## [WORK TO BE COMPLETED]
Write out exactly, please, every line from the beginning of the entries to the line holding "const e = steps * 4;", and no pictures.

## [TASK INPUTS]
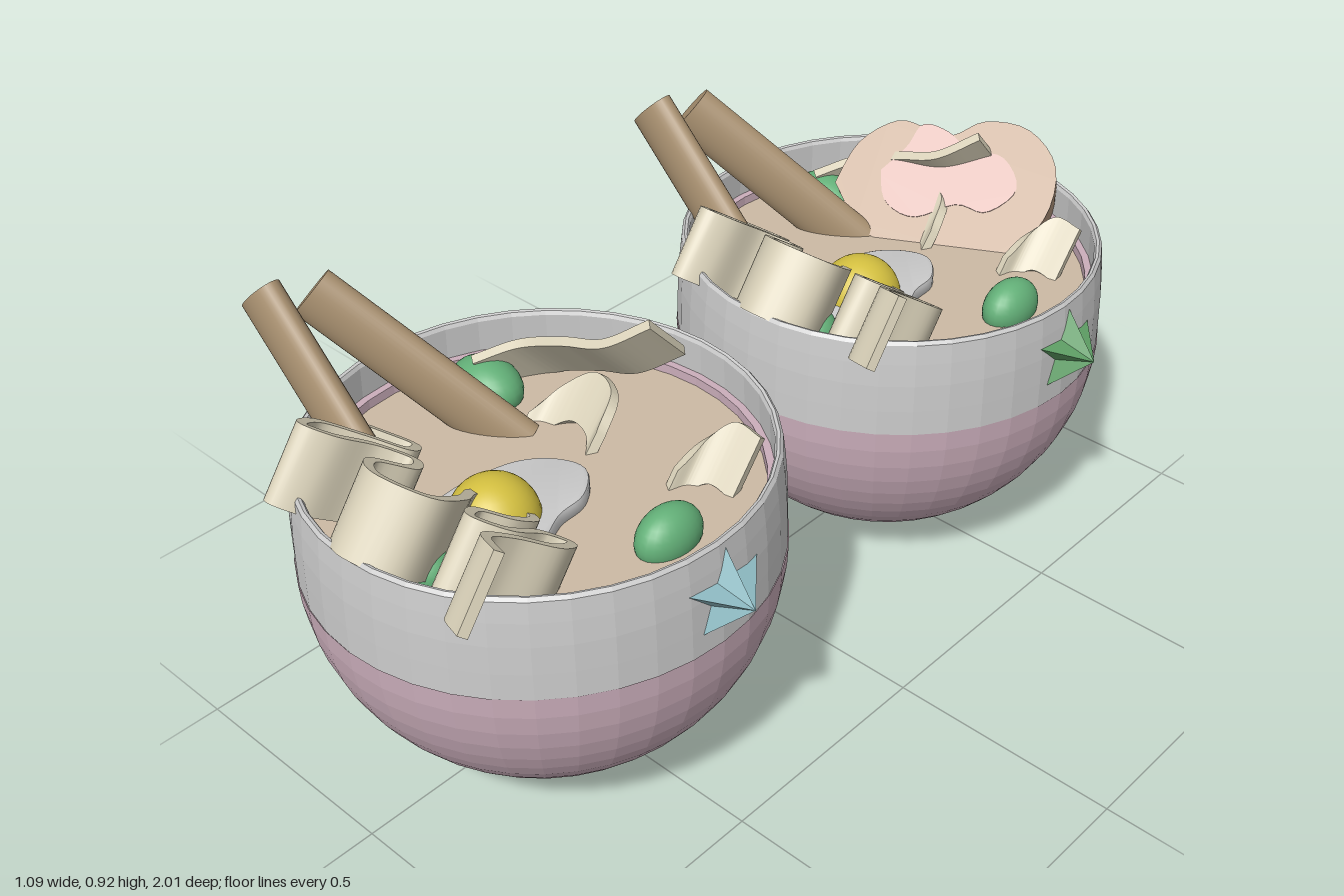
import * as THREE from 'three';
import { toCreasedNormals } from 'three/addons/utils/BufferGeometryUtils.js';

const mat = (color, flat = false, side = THREE.FrontSide) =>
  new THREE.MeshStandardMaterial({ color, flatShading: flat, side });

const M = {
  grey: mat(0xcccccc, true, THREE.DoubleSide),
  pink: mat(0xcbaebb, true, THREE.DoubleSide),
  broth: mat(0xccbaa4),
  white: mat(0xcccccc),
  yolk: mat(0xd4c040),
  herb: mat(0x63b078),
  noodle: mat(0xd8d0b8),
  stick: mat(0xa89070),
  meat: mat(0xb89a80),
  meatPink: mat(0xd0a8a0),
};

const V = (x, y, z) => new THREE.Vector3(x, y, z);

function add(parent, name, geometry, material, x = 0, y = 0, z = 0) {
  const mesh = new THREE.Mesh(geometry, material);
  mesh.name = name;
  mesh.position.set(x, y, z);
  parent.add(mesh);
  return mesh;
}

const lathe = (pts) => new THREE.LatheGeometry(pts.map(([r, y]) => new THREE.Vector2(r, y)), 40);

// Flat ribbon: a curve swept sideways by a fixed width vector
function ribbon(points, width, thick = 0.02, steps = 60) {
  const curve = new THREE.CatmullRomCurve3(points);
  const pos = [], idx = [];
  for (let i = 0; i <= steps; i++) {
    const p = curve.getPoint(i / steps);
    const n = curve.getTangent(i / steps).cross(width).normalize().multiplyScalar(thick / 2);
    const a = p.clone().add(n), d = p.clone().sub(n);
    for (const c of [a, a.clone().add(width), d.clone().add(width), d]) pos.push(c.x, c.y, c.z);
    if (i === steps) continue;
    for (let j = 0; j < 4; j++) {
      const k = (j + 1) % 4, s = i * 4, e = s + 4;
      idx.push(s + j, e + j, e + k, s + j, e + k, s + k);
    }
  }
  const e = steps * 4;
  idx.push(0, 1, 2, 0, 2, 3, e, e + 2, e + 1, e, e + 3, e + 2);
  const g = new THREE.BufferGeometry();
  g.setAttribute('position', new THREE.Float32BufferAttribute(pos, 3));
  g.setIndex(idx);
  return toCreasedNormals(g, 0.7);
}

// Smooth closed outline extruded to a slab
function blob(points, depth, bevel = 0) {
  const curve = new THREE.SplineCurve([...points, points[0]].map(([x, y]) => new THREE.Vector2(x, y)));
  const shape = new THREE.Shape(curve.getPoints(48).slice(0, -1));
  const g = new THREE.ExtrudeGeometry(shape, {
    depth, bevelEnabled: bevel > 0, bevelSize: bevel, bevelThickness: bevel, bevelSegments: 2,
  });
  return toCreasedNormals(g, 0.7);
}

// Faceted five-point star with a raised middle on both sides, facing +x
function star(outer, inner, height) {
  const pos = [];
  const at = (i) => {
    const r = i % 2 ? inner : outer, a = i * Math.PI / 5;
    return [0, r * Math.cos(a), -r * Math.sin(a)];
  };
  for (let i = 0; i < 10; i++) {
    pos.push(height, 0, 0, ...at(i + 1), ...at(i));
    pos.push(-height, 0, 0, ...at(i), ...at(i + 1));
  }
  const g = new THREE.BufferGeometry();
  g.setAttribute('position', new THREE.Float32BufferAttribute(pos, 3));
  g.computeVertexNormals();
  return g;
}

function makeBowl(starColor) {
  const bowl = new THREE.Group();

  // Lower hemisphere, with a narrow inner ledge
  const cup = [];
  for (let i = 0; i <= 16; i++) {
    const a = (i / 16) * Math.PI / 2;
    cup.push([0.47 * Math.sin(a), 0.475 - 0.47 * Math.cos(a)]);
  }
  add(bowl, 'lowerBowl', lathe(cup), M.pink);
  add(bowl, 'innerLining', lathe([[0.44, 0.48], [0.445, 0.61], [0.427, 0.61], [0.425, 0.48]]), M.pink);

  // Upper band with a rounded rim
  add(bowl, 'upperBand', lathe([[0.468, 0.472], [0.467, 0.53], [0.465, 0.59], [0.461, 0.64], [0.456, 0.683],
    [0.45, 0.69], [0.444, 0.688], [0.44, 0.68], [0.443, 0.6], [0.443, 0.48]]), M.grey);

  // Broth
  add(bowl, 'broth', new THREE.CylinderGeometry(0.43, 0.43, 0.03, 48), M.broth, 0, 0.575, 0);

  // Star on the right-hand wall
  const badge = add(bowl, 'star', star(0.1, 0.044, 0.085), mat(starColor, true), 0.45, 0.578, -0.008);
  badge.rotation.x = -0.1;

  // Chopsticks, oval in section
  for (const [x, y, z, yaw, tilt] of [[-0.515, 0.885, 0.211, 0, Math.PI / 4], [-0.485, 0.86, 0.121, 0.56, 0.9]]) {
    const g = new THREE.CylinderGeometry(0.062, 0.062, 0.5, 32);
    g.scale(1, 1, 0.56);
    g.translate(0, -0.25, 0);
    add(bowl, 'chopstick', g, M.stick, x, y, z).rotation.set(0, yaw, tilt, 'YXZ');
  }

  // Egg: flat white and round yolk
  const white = blob([[-0.06, -0.24], [0.02, -0.28], [0.12, -0.26], [0.155, -0.16], [0.12, -0.07],
    [0.11, 0], [0.06, 0.055], [0, 0.04], [-0.05, -0.02], [-0.07, -0.13]], 0.02, 0.008);
  white.rotateX(-Math.PI / 2);
  add(bowl, 'eggWhite', white, M.white, 0, 0.59, 0);
  add(bowl, 'eggYolk', new THREE.SphereGeometry(0.088, 32, 20), M.yolk, 0.036, 0.605, 0.146);

  // Peas
  for (const [x, z, rx, rz] of [[-0.295, -0.13, 0.085, 0.065], [0.302, -0.034, 0.05, 0.075], [0.02, 0.32, 0.085, 0.06]]) {
    add(bowl, 'pea', new THREE.SphereGeometry(1, 24, 16), M.herb, x, 0.605, z).scale.set(rx, 0.06, rz);
  }

  // Long wavy noodle: lies on a plane rising toward the front
  const wave = [[-0.27, 0.18], [-0.2, 0.13], [-0.165, 0.17], [-0.21, 0.23], [-0.25, 0.3], [-0.22, 0.352],
    [-0.18, 0.32], [-0.16, 0.24], [-0.11, 0.2], [-0.06, 0.24], [-0.07, 0.32], [0, 0.362], [0.085, 0.32],
    [0.07, 0.24], [0.03, 0.18], [0.07, 0.125], [0.13, 0.13], [0.145, 0.19], [0.12, 0.25], [0.155, 0.29],
    [0.2, 0.25], [0.2, 0.17], [0.235, 0.14], [0.26, 0.19], [0.235, 0.27], [0.24, 0.33], [0.31, 0.362]];
  add(bowl, 'wavyNoodle', ribbon(wave.map(([x, z]) => V(x, 0.81 + 0.7 * (z - 0.362), z)),
    V(0, -0.125, 0.092), 0.02, 180), M.noodle);

  // Shorter curled noodles
  add(bowl, 'longNoodle', ribbon([V(-0.31, 0.67, -0.11), V(-0.25, 0.7, -0.18), V(-0.15, 0.735, -0.21),
    V(-0.06, 0.76, -0.23), V(0.02, 0.815, -0.28)], V(0, -0.105, -0.095)), M.noodle);
  add(bowl, 'archedNoodle', ribbon([V(-0.17, 0.6, -0.13), V(-0.14, 0.64, -0.19), V(-0.08, 0.68, -0.235),
    V(-0.02, 0.67, -0.22), V(0.01, 0.62, -0.15)], V(0, -0.08, 0.07)), M.noodle);
  add(bowl, 'curledNoodle', ribbon([V(0.19, 0.62, -0.17), V(0.205, 0.66, -0.24), V(0.24, 0.69, -0.285),
    V(0.3, 0.68, -0.29)], V(0, -0.1, 0.08)), M.noodle);
  return bowl;
}

// Thick meat slice leaning back, with a pale core reaching the top edge
function makeMeat() {
  const slice = new THREE.Group();
  slice.name = 'meatSlice';
  add(slice, 'meat', blob([[-0.25, -0.02], [-0.21, 0.08], [-0.13, 0.14], [-0.06, 0.13], [0, 0.12],
    [0.07, 0.16], [0.17, 0.15], [0.24, 0.07], [0.23, -0.05], [0.15, -0.14], [0, -0.16], [-0.16, -0.13]],
  0.13), M.meat, 0, 0, -0.13);
  add(slice, 'meatCore', blob([[-0.15, 0.02], [-0.1, 0.08], [-0.07, 0.137], [-0.01, 0.126], [0.04, 0.09],
    [0.12, 0.08], [0.16, 0.01], [0.1, -0.05], [0.03, -0.04], [-0.06, -0.08], [-0.13, -0.05]],
  0.136), M.meatPink, 0, 0, -0.133);
  slice.rotation.set(-0.75, 0.5, 0, 'YXZ');
  slice.position.set(-0.03, 0.69, -0.235);
  return slice;
}

export function createModel() {
  const model = new THREE.Group();
  const front = makeBowl(0x8fbcc4);
  front.name = 'frontBowl';
  front.position.set(0.01, 0, 0.526);
  const back = makeBowl(0x5fa066);
  back.name = 'backBowl';
  back.position.set(0.01, 0, -0.522);
  back.add(makeMeat());
  model.add(front, back);
  return model;
}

## [YOUR RESPONSE]
import * as THREE from 'three';
import { toCreasedNormals } from 'three/addons/utils/BufferGeometryUtils.js';

const mat = (color, flat = false, side = THREE.FrontSide) =>
  new THREE.MeshStandardMaterial({ color, flatShading: flat, side });

const M = {
  grey: mat(0xcccccc, true, THREE.DoubleSide),
  pink: mat(0xcbaebb, true, THREE.DoubleSide),
  broth: mat(0xccbaa4),
  white: mat(0xcccccc),
  yolk: mat(0xd4c040),
  herb: mat(0x63b078),
  noodle: mat(0xd8d0b8),
  stick: mat(0xa89070),
  meat: mat(0xb89a80),
  meatPink: mat(0xd0a8a0),
};

const V = (x, y, z) => new THREE.Vector3(x, y, z);

function add(parent, name, geometry, material, x = 0, y = 0, z = 0) {
  const mesh = new THREE.Mesh(geometry, material);
  mesh.name = name;
  mesh.position.set(x, y, z);
  parent.add(mesh);
  return mesh;
}

const lathe = (pts) => new THREE.LatheGeometry(pts.map(([r, y]) => new THREE.Vector2(r, y)), 40);

// Flat ribbon: a curve swept sideways by a fixed width vector
function ribbon(points, width, thick = 0.02, steps = 60) {
  const curve = new THREE.CatmullRomCurve3(points);
  const pos = [], idx = [];
  for (let i = 0; i <= steps; i++) {
    const p = curve.getPoint(i / steps);
    const n = curve.getTangent(i / steps).cross(width).normalize().multiplyScalar(thick / 2);
    const a = p.clone().add(n), d = p.clone().sub(n);
    for (const c of [a, a.clone().add(width), d.clone().add(width), d]) pos.push(c.x, c.y, c.z);
    if (i === steps) continue;
    for (let j = 0; j < 4; j++) {
      const k = (j + 1) % 4, s = i * 4, e = s + 4;
      idx.push(s + j, e + j, e + k, s + j, e + k, s + k);
    }
  }
  const e = steps * 4;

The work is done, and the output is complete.